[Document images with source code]
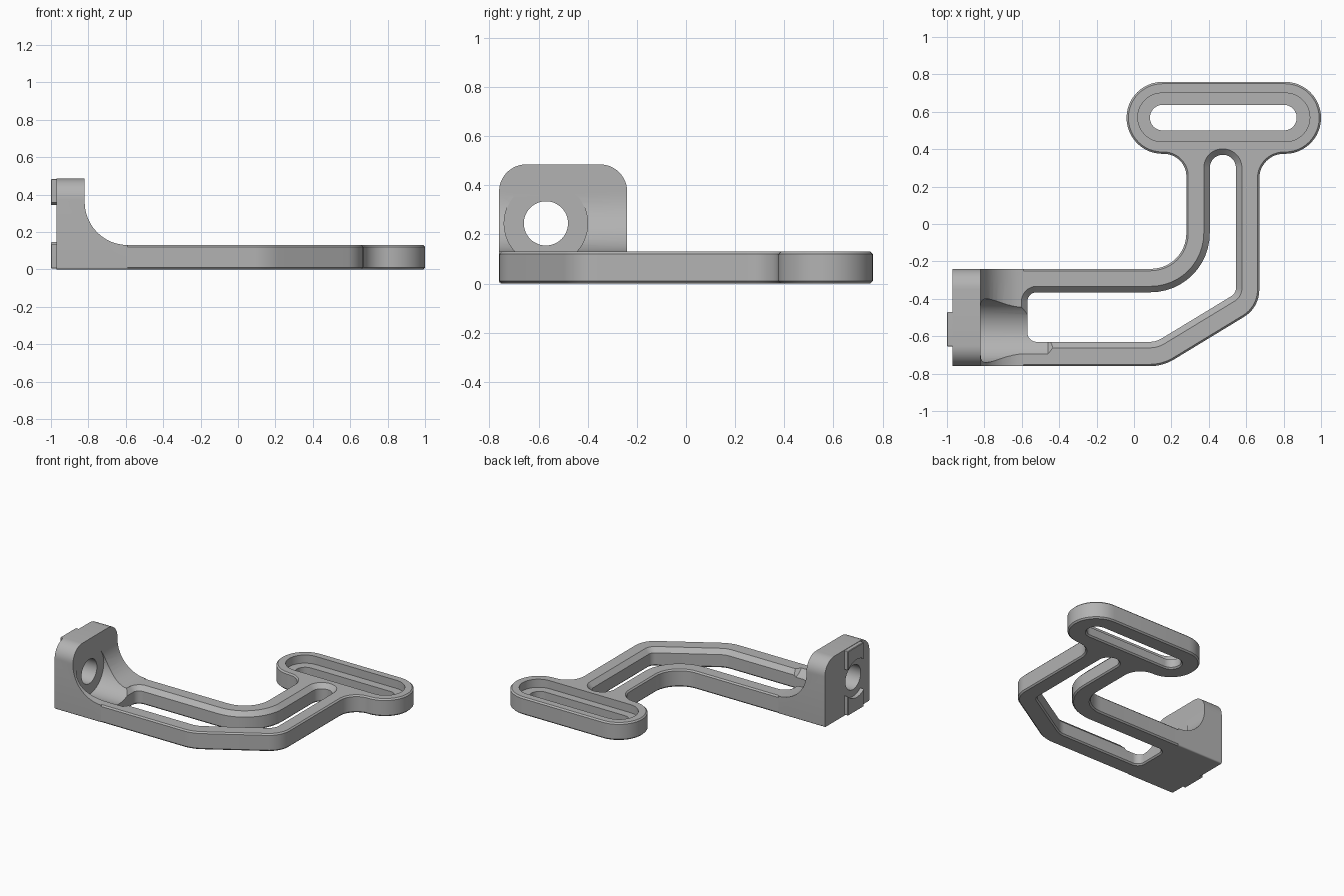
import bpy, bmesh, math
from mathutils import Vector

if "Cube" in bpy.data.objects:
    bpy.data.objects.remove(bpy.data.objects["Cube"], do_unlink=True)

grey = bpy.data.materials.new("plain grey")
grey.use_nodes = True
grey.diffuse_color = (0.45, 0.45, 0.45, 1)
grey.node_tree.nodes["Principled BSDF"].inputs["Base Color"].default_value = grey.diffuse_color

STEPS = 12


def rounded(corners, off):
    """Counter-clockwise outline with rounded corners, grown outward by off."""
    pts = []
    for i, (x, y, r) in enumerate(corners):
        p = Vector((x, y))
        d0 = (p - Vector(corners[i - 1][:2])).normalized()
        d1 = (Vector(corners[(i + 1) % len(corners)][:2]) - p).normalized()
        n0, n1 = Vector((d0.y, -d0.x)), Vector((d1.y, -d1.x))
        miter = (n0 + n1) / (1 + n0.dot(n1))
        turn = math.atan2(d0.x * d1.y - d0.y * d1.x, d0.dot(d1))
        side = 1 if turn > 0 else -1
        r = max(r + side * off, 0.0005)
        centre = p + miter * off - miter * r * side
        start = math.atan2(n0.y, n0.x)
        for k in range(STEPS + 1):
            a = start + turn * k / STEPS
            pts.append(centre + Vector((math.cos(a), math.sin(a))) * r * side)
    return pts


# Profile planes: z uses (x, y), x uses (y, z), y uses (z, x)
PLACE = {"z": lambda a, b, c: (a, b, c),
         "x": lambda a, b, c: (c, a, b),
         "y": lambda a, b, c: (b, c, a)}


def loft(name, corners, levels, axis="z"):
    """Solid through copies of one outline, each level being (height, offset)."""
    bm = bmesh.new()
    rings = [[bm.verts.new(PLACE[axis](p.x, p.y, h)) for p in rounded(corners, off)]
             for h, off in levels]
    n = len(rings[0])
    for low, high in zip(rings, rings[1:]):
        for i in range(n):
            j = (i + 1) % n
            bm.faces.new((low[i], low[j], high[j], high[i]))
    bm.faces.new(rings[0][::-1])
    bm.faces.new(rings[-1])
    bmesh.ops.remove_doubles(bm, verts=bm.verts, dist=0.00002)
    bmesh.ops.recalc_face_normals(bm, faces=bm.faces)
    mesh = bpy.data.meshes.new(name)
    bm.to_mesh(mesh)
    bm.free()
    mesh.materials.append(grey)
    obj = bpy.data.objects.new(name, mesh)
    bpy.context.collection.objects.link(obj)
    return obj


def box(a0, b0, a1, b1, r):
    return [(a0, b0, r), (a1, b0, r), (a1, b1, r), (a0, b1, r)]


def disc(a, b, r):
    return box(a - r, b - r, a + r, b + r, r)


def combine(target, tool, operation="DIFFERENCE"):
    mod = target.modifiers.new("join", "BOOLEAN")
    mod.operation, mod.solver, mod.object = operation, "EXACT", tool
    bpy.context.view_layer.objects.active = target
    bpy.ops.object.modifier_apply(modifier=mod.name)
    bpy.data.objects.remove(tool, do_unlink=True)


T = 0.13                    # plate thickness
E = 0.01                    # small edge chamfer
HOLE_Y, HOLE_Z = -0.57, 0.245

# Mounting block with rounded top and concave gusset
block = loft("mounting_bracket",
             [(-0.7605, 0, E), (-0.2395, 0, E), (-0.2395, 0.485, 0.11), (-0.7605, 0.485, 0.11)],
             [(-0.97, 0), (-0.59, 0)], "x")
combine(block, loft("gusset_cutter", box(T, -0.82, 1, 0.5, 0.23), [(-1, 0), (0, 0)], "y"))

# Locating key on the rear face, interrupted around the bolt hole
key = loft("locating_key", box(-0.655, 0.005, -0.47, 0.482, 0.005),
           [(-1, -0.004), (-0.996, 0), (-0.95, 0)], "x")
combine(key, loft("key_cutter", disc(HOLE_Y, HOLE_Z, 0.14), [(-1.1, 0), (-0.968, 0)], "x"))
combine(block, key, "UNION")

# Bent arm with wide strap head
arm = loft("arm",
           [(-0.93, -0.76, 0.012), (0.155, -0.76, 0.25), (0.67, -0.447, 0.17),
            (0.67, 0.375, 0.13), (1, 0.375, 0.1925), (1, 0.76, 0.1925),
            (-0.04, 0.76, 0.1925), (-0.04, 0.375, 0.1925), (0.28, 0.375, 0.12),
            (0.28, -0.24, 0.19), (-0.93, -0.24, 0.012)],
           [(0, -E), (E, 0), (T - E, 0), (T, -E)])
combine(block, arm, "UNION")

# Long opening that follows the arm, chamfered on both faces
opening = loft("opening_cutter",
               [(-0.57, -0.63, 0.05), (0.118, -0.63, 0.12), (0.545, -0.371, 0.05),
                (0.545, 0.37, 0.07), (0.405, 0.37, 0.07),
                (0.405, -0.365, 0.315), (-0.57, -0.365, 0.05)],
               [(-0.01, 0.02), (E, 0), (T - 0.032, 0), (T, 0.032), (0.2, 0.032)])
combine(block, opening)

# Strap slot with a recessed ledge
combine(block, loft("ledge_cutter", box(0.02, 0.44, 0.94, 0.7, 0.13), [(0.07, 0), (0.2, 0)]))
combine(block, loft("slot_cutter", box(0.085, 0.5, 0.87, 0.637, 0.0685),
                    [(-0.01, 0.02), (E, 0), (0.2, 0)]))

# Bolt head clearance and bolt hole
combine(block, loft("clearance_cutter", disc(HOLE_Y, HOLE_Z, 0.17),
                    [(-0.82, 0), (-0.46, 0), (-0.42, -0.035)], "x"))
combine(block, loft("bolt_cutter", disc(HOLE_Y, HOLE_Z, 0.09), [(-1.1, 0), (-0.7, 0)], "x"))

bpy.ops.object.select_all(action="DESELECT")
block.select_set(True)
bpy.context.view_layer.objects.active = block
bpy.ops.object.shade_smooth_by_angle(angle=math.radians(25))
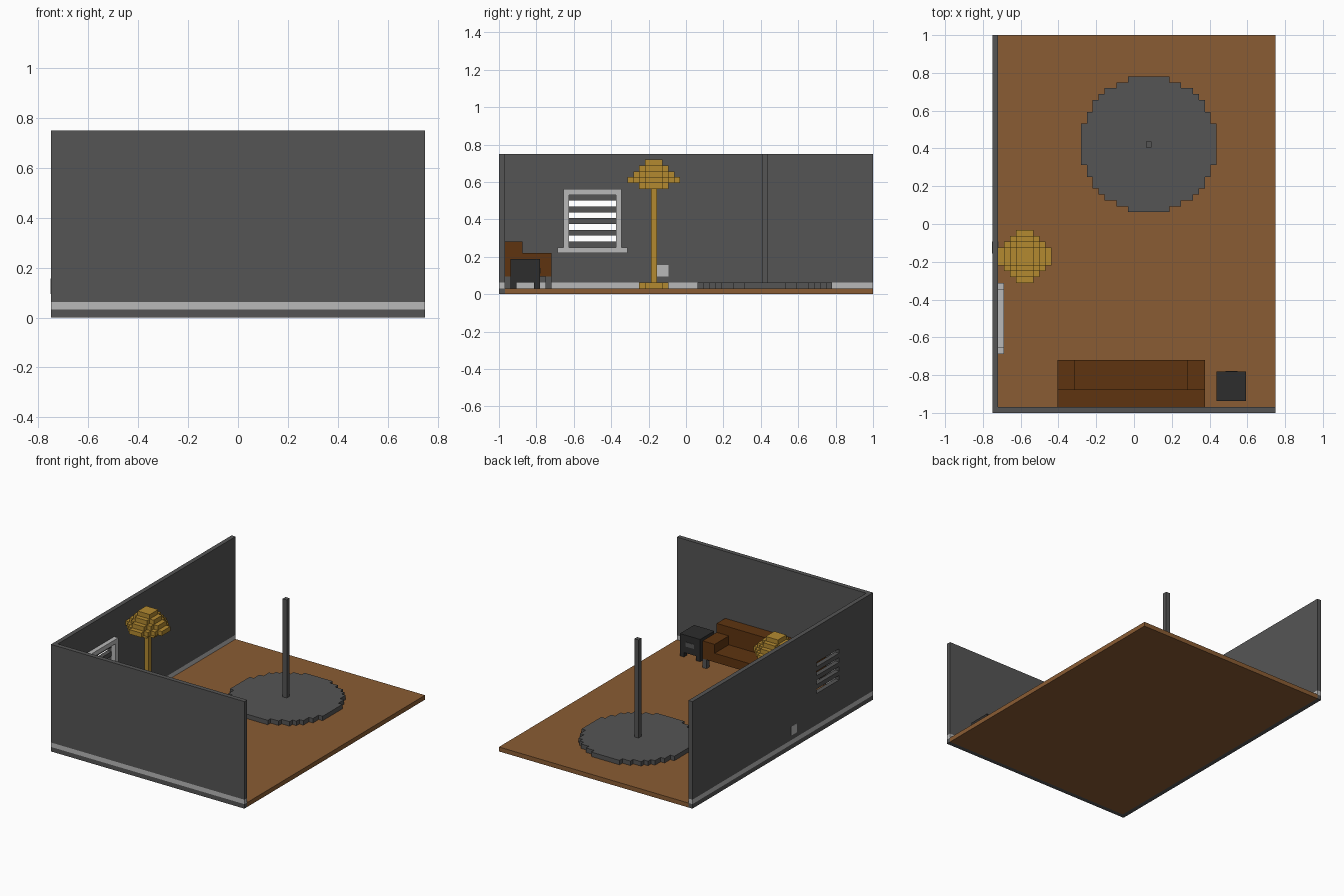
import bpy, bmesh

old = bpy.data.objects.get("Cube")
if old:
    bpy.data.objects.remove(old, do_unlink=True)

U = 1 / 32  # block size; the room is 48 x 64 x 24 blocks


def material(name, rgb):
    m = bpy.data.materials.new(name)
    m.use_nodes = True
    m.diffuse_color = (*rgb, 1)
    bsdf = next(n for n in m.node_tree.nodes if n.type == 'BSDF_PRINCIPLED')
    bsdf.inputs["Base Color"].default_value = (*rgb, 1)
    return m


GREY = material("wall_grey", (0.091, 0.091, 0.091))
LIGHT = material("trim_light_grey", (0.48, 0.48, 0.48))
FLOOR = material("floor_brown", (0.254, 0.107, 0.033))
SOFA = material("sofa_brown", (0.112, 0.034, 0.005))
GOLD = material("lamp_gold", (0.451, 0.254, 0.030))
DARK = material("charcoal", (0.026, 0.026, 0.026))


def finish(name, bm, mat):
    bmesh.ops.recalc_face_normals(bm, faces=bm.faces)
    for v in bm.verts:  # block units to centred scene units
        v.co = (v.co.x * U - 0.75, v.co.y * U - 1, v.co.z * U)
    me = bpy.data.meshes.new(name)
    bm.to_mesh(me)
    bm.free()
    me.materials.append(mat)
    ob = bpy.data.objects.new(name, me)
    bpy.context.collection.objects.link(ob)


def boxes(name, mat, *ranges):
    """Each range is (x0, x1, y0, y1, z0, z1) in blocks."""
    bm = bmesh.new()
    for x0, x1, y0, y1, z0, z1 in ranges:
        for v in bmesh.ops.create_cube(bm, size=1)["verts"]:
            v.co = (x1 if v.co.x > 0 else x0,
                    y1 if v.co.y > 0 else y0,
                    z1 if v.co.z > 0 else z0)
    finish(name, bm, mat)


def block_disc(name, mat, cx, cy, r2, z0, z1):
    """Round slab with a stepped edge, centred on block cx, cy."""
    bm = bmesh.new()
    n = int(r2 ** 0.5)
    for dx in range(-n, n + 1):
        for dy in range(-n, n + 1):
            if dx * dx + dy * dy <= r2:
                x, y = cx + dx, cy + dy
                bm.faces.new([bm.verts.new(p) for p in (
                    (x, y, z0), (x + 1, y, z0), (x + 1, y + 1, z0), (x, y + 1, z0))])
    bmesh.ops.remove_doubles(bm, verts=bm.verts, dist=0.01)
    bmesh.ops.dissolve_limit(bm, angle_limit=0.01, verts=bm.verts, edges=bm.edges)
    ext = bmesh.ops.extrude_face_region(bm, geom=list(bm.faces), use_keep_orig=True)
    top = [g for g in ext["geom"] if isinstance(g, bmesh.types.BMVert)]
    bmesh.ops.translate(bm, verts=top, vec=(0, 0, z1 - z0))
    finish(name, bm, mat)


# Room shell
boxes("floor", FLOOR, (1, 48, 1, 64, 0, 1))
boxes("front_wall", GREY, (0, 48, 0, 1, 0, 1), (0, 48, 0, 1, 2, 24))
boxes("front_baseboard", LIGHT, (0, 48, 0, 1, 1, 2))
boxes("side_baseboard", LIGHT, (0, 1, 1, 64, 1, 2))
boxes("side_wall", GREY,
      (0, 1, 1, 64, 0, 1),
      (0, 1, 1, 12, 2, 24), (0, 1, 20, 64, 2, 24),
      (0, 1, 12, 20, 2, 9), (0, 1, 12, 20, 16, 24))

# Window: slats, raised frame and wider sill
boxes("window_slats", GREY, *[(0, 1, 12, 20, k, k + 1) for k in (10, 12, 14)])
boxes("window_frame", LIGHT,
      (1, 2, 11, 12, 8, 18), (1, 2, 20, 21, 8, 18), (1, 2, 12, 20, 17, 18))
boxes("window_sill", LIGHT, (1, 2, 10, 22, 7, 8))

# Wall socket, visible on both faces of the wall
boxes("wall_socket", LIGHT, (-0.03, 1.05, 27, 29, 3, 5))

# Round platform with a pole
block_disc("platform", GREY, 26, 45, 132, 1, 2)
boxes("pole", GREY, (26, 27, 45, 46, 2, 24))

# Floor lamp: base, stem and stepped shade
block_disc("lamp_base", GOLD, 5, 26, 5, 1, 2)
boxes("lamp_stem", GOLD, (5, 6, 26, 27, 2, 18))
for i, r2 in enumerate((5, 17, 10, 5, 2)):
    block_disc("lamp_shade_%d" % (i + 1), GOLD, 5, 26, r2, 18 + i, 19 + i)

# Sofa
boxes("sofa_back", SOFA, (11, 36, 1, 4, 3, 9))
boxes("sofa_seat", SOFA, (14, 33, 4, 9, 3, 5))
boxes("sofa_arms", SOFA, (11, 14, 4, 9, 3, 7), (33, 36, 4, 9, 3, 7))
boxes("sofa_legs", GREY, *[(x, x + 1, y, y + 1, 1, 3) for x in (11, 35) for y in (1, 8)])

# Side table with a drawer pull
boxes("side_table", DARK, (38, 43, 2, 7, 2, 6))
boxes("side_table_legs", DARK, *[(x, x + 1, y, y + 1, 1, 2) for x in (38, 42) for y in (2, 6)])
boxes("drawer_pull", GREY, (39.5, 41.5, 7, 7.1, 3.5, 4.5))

--- Exercise goal ---
Out of the preceding entries, pull each line that contains the word "True".

--- Written answer ---
    bpy.data.objects.remove(bpy.data.objects["Cube"], do_unlink=True)
grey.use_nodes = True
    bpy.data.objects.remove(tool, do_unlink=True)
block.select_set(True)
    bpy.data.objects.remove(old, do_unlink=True)
    m.use_nodes = True
    ext = bmesh.ops.extrude_face_region(bm, geom=list(bm.faces), use_keep_orig=True)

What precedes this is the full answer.